- Kevin Kline's Movie A Midsummer Night's Dream Theatre students are often told what not to prepare for an audition because some pieces have been done so many times they lose their meaning. Of Shakespeare’s entire canon, the two most often forbidden texts are Puck and Helena monologues from A Midsummer Night’s Dream. Therefore, the two roles are often the most sought-after and coveted in the play when in production. However, in the 1999 film version, Kevin Kline as Bottom gets top billing. According to the rules of Elizabethan hierarchy, Bottom, being of the merchant class, is literally at the “bottom” of the social spectrum.... [tags: Kevin Kiline Midsummer Night's Dream Essays]
928 words (2.7 pages)
- Comparing Two Film Versions of A Midsummer Night's Dream by William Shakespeare Introduction The two films we have been asked to compare are both different versions of 'A Midsummer Night's Dream'. The first was a big screen movie, by Michael Hoffman and made in 1998. This film was set in the 19th Century in the fictional city of Monte Athena and starred major actors and actresses such as Sophie Marceau, Kelvin Klein, Rupert Everett and Calista Flockhart. The second was a budget film made for channel 4 by Royal Shakespeare Company.... [tags: Papers]

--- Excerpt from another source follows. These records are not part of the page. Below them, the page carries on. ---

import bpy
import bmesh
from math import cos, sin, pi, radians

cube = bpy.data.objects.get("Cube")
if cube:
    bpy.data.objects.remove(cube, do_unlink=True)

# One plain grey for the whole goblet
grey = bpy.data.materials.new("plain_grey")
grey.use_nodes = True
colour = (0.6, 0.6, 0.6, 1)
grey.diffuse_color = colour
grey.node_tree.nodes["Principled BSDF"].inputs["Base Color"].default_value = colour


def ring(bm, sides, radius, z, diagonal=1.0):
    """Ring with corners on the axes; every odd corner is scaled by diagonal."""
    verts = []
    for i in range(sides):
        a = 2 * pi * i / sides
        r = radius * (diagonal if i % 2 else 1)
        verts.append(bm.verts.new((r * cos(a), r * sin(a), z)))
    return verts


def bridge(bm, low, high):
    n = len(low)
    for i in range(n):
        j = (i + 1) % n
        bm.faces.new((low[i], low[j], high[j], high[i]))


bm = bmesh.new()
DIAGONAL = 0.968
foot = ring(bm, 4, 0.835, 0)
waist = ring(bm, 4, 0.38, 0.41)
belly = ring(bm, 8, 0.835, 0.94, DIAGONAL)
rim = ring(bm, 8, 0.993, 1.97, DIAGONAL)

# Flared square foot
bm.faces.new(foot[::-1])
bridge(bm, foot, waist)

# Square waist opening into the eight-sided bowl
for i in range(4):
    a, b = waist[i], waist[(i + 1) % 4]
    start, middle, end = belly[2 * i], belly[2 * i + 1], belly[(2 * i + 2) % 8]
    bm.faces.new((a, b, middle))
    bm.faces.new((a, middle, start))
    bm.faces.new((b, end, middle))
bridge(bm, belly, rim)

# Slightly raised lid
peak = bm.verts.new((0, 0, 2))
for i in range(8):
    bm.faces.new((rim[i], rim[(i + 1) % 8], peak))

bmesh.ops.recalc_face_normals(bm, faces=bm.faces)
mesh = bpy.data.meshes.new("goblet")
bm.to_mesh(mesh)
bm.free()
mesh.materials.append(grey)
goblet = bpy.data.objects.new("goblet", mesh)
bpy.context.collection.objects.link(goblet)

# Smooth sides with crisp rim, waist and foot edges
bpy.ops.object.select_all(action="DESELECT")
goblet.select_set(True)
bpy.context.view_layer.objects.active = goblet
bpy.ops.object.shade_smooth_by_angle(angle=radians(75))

866 words (2.5 pages)
- Michael Hoffman does an incredible job at capturing the feel and emotions of the Shakespearian comedy “Midsummer Night’s Dream”. With a contemporary and fresh look, Hoffman gives the 16th century play a modern flavor while staying true to the original script. This Shakespearian comedy has undergone numerous transformations, being variously re-invented as a musical, a ballet, and in more than a dozen films; and every time it has been subjected to various interpretations. Michael Hoffman also had his own interpretation and adaptation of different characters and settings.... [tags: Film Analysis]
981 words (2.8 pages)
- Since the beginning of history, there have always been two opposing forces. The protagonist and the antagonist have been at one-another’s neck since biblical times. And as is typical, the story always ends with the good guy being victorious, and the bad guy defeated and demonized. Well, now it is time to show the bad guys some love. After all, what would all the famous heroes be without their respective villains. Nothing, that’s what. And as writer Larry A. Winters claims, “Readers love bad guys.... [tags: compare/contrast]
1126 words (3.2 pages)
- Unreality in A Midsummer Night's Dream Shakespeare's A Midsummer Night's Dream is a play that encompasses three worlds: the romantic world of the aristocratic lovers, the workday world of the rude mechanicals, and the fairy world of Titania and Oberon. And while all three worlds tangle and intertwine during the course of the play, it is the fairy world that has the greatest impact, for both the lovers and the mechanicals are changed by their brush with the "children of Pan." For those whose job it is to bring these worlds to life in the theatre -- directors, designers, actors -- the first questions that must be answered are: just what do the fairies look like, and how is their world diffe... [tags: A Midsummer Night's Dream]
1683 words (4.8 pages)
- The Power of Love in A Midsummer Night's Dream Is love controlled by human beings who love one another or is love controlled by a higher power. There are many people who believe that a higher power has control over love. An example of a higher power would be a cupid, a flying angel-type creature who is supposed to shoot arrows at people to make them fall in love. There are other people who reject the idea that a higher power controls love and that the people who experience love can control it.... [tags: Midsummer Night's Dream]
924 words (2.6 pages)
- The Character of Puck in A Midsummer Night's Dream Considered one of William Shakespeare's greatest plays, A Midsummer Nights Dream reads like a fantastical, imaginative tale; however, its poetic lines contain a message of love, reality, and chance that are not usually present in works of such kind. All characters in the play are playful, careless and thoughtless, and Puck: one of the central characters in the play: is significant to the plot, tone, and meaning of A Midsummer Nights Dream, thus becoming a representative of the above-mentioned themes.... [tags: Midsummer Night's Dream]
1267 words (3.6 pages)